The State of the Science: New Medications Possibilities for Drug Abuse
Accumulated knowledge and recent discoveries have revealed numerous molecules and circuits that could serve as the basis for new approaches to medications development. To achieve the goal of accelerating medications development, NIDA is focusing on the scientific opportunities in the following research areas.
- Genomics and epigenetics. Our improved ability to identify gene variants and epigenetic events that correlate with or contribute to addiction vulnerability offers exciting opportunities for the development of medications to treat drug addiction. A compelling example is the discovery of a cluster of nicotinic acetylcholine receptor genes on chromosome 15 linked to nicotine dependence, and specifically the identification of the α5 nicotinic receptor gene as a potential medication target. It was found to affect nicotine withdrawal, which often prompts relapse in tobacco users. Another novel strategy stems from epigenetic studies that delineate the chromatin marks involved in the transition from acute, controlled drug intake to compulsive administration, offering a completely new array of potential medication targets.
- High resolution mapping of targeted brain areas. Research advances in how drugs alter the brain circuits involved in reward, motivation, and self control (among others) have expanded the scope of pharmacological targets for interfering with the loss of control and the compulsive drive to consume drugs characteristic of addiction.
- Anti-addiction vaccines. Preclinical and clinical studies have revealed the feasibility and promise of vaccines as strategies for treating addiction. These vaccines work by inducing drug-specific antibodies that prevent the drug from entering the brain. Vaccines under study for nicotine and cocaine show considerable promise.
- Medication combinations. Combination therapies have emerged as a promising strategy for treating many diseases, such as HIV and cancer. Several medication combinations already show promise for treating addiction to cocaine and to marijuana, particularly the withdrawal symptoms that often lead to relapse in those trying to quit.
There Is Hope
Advances in science and policy should provide incentives for engaging pharmaceutical companies. Capitalizing on new approaches that target brain circuits and molecules common to multiple addictions, including alcohol and tobacco, can help increase market share for resulting medications. Also, implementation of the Affordable Care Act stands to expand access to substance abuse treatment and open up the market for addiction medications.

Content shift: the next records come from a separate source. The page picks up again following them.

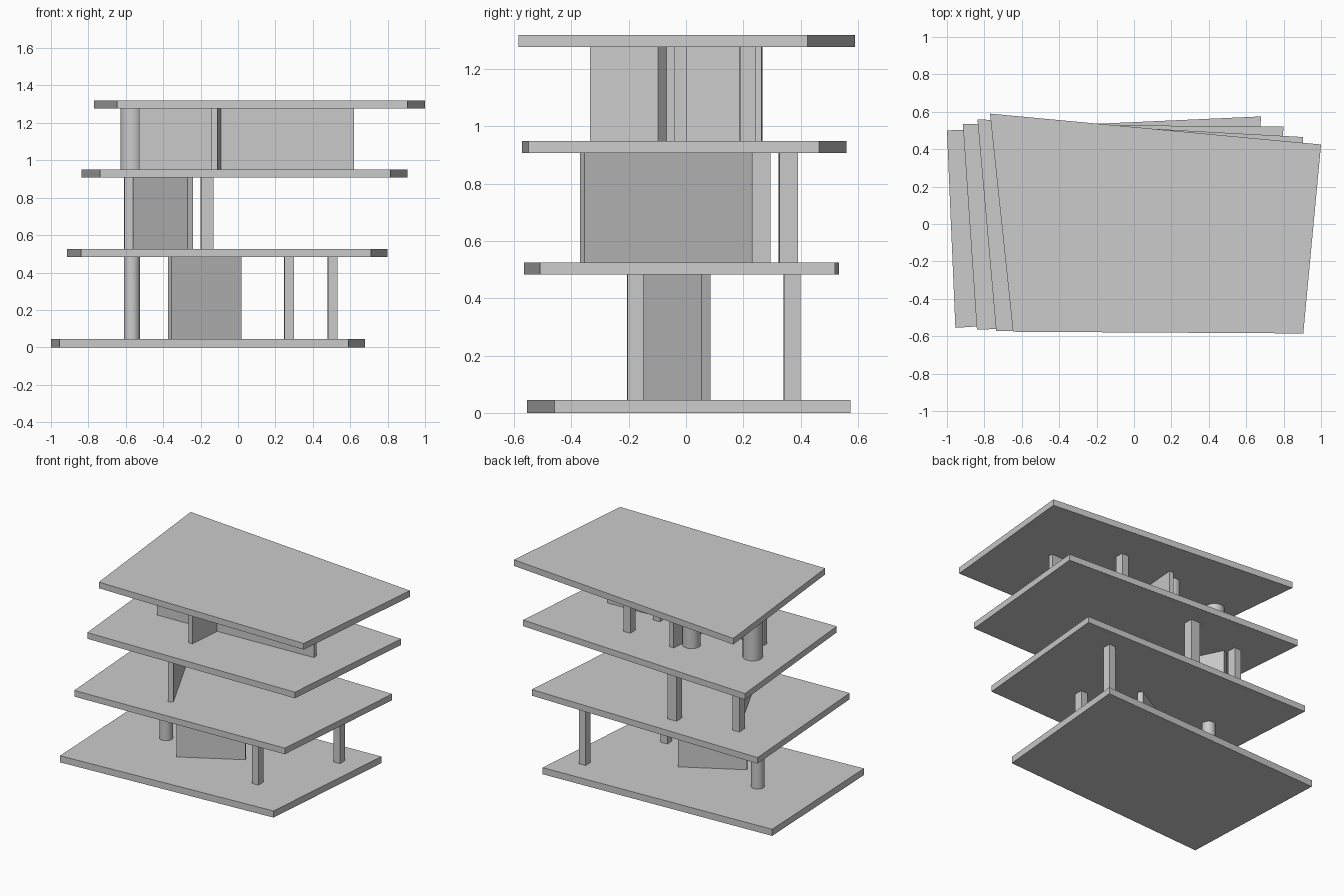
import bpy
import bmesh
from mathutils import Vector

cube = bpy.data.objects.get("Cube")
if cube:
    bpy.data.objects.remove(cube, do_unlink=True)

grey = bpy.data.materials.new("concrete_grey")
grey.use_nodes = True
colour = (0.6, 0.6, 0.6, 1)
grey.diffuse_color = colour
grey.node_tree.nodes["Principled BSDF"].inputs["Base Color"].default_value = colour


def prism(name, outline, bottom, top):
    """Extrude a counter-clockwise plan outline between two heights."""
    bm = bmesh.new()
    base = bm.faces.new([bm.verts.new((x, y, bottom)) for x, y in outline])
    raised = bmesh.ops.extrude_face_region(bm, geom=[base])["geom"]
    for v in raised:
        if isinstance(v, bmesh.types.BMVert):
            v.co.z = top
    bmesh.ops.recalc_face_normals(bm, faces=bm.faces)
    mesh = bpy.data.meshes.new(name)
    bm.to_mesh(mesh)
    bm.free()
    mesh.materials.append(grey)
    obj = bpy.data.objects.new(name, mesh)
    bpy.context.collection.objects.link(obj)
    return obj


def wall(name, start, end, thickness, level):
    """Upright panel along a centre line in plan."""
    a, b = Vector(start), Vector(end)
    along = (b - a).normalized()
    side = Vector((-along.y, along.x)) * thickness / 2
    return prism(name, [a - side, b - side, b + side, a + side], *level)


def post(name, centre, level, width=0.05, depth=0.056, lean=0.04):
    """Rectangular column, turned slightly in plan."""
    c = Vector(centre)
    half = Vector((-lean, 1)).normalized() * depth / 2
    return wall(name, c - half, c + half, width, level)


def round_post(name, centre, radius, level):
    bottom, top = level
    bpy.ops.mesh.primitive_cylinder_add(
        vertices=32, radius=radius, depth=top - bottom,
        location=(*centre, (bottom + top) / 2))
    obj = bpy.context.object
    obj.name = name
    obj.data.materials.append(grey)
    bpy.ops.object.shade_smooth_by_angle()


# Floor slabs, each turned a little further than the one below
slabs = {
    "ground_slab": (0, 0.045, [(-0.955, -0.555), (0.59, -0.46), (0.68, 0.575), (-1, 0.5)]),
    "first_slab": (0.483, 0.525, [(-0.84, -0.565), (0.71, -0.51), (0.8, 0.52), (-0.915, 0.535)]),
    "second_slab": (0.908, 0.95, [(-0.737, -0.572), (0.815, -0.55), (0.905, 0.465), (-0.837, 0.56)]),
    "roof_slab": (1.278, 1.32, [(-0.647, -0.576), (0.905, -0.585), (1, 0.425), (-0.77, 0.59)]),
}
for name, (bottom, top, outline) in slabs.items():
    prism(name, outline, bottom, top)

lower, middle, upper = (0.045, 0.483), (0.525, 0.908), (0.95, 1.278)

# Lower storey
wall("lower_wall", (-0.365, -0.14), (0.01, 0.07), 0.036, lower)
post("lower_front_post", (0.272, -0.177), lower)
post("lower_back_post", (0.505, 0.37), lower)
round_post("lower_round_post", (-0.567, 0.035), 0.042, lower)

# Middle storey
wall("middle_wall", (-0.255, -0.362), (-0.545, 0.218), 0.034, middle)
post("middle_back_post", (-0.165, 0.357), middle, 0.068, 0.064)
post("middle_side_post", (-0.582, 0.262), middle, 0.052, 0.064)

# Upper storey
wall("upper_long_wall", (-0.53, -0.1), (0.62, -0.053), 0.03, upper)
wall("upper_cross_wall", (-0.125, -0.334), (-0.077, 0.265), 0.032, upper)
post("upper_back_post", (0.275, 0.216), upper)
post("upper_middle_post", (0.222, -0.026), upper)
round_post("upper_side_round_post", (-0.567, 0.09), 0.062, upper)
round_post("upper_middle_round_post", (-0.158, 0.165), 0.056, upper)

Having viable medications available to treat substance use disorders, so costly to our society, would help these conditions become recognized as medical disorders, reducing the associated stigma and facilitating the proper treatment of people suffering from the disease of addiction. Given the dearth of medications available for this purpose (including for nicotine addiction), support of medications development for drug abuse and addiction will have a major impact on public health and the overall economy.
ii Substance Abuse and Mental Health Services Administration (SAMHSA), Center for Applied Health Statistics and Quality (2010). The DAWN Report: Highlights of the 2009 Drug Abuse Warning Network (DAWN) Findings on Drug-Related Emergency Department Visits. Rockville, MD. Available at: http://oas.samhsa.gov/2k10/DAWN034/EDHighlights.htm
iii Adams CP and Brantner VV. Spending on new drug development. Health Economics 19:130-141, 2010; —Estimating the cost of new drug development: Is it really 802 million? Health Affairs 25:420–28, 2006. DiMasi JA, Hansen RW, Grabowski HG. The price of innovation: new estimates of drug development costs. Journal of Health Economics 22:151-185, 2003.
iv Associated Press, March 2, 2010: "AstraZeneca shuffles, eliminates Del. R&D jobs." The Motley Fool, February 26, 2010: "Drug Company Cost Cuts: Careful What You Wish For" (http://www.fool.com/investing/general/2010/02/26/drug-company-cost-cuts-careful-what-you-wish-for.aspx?source=isesitlnk0000001&mrr=1.00).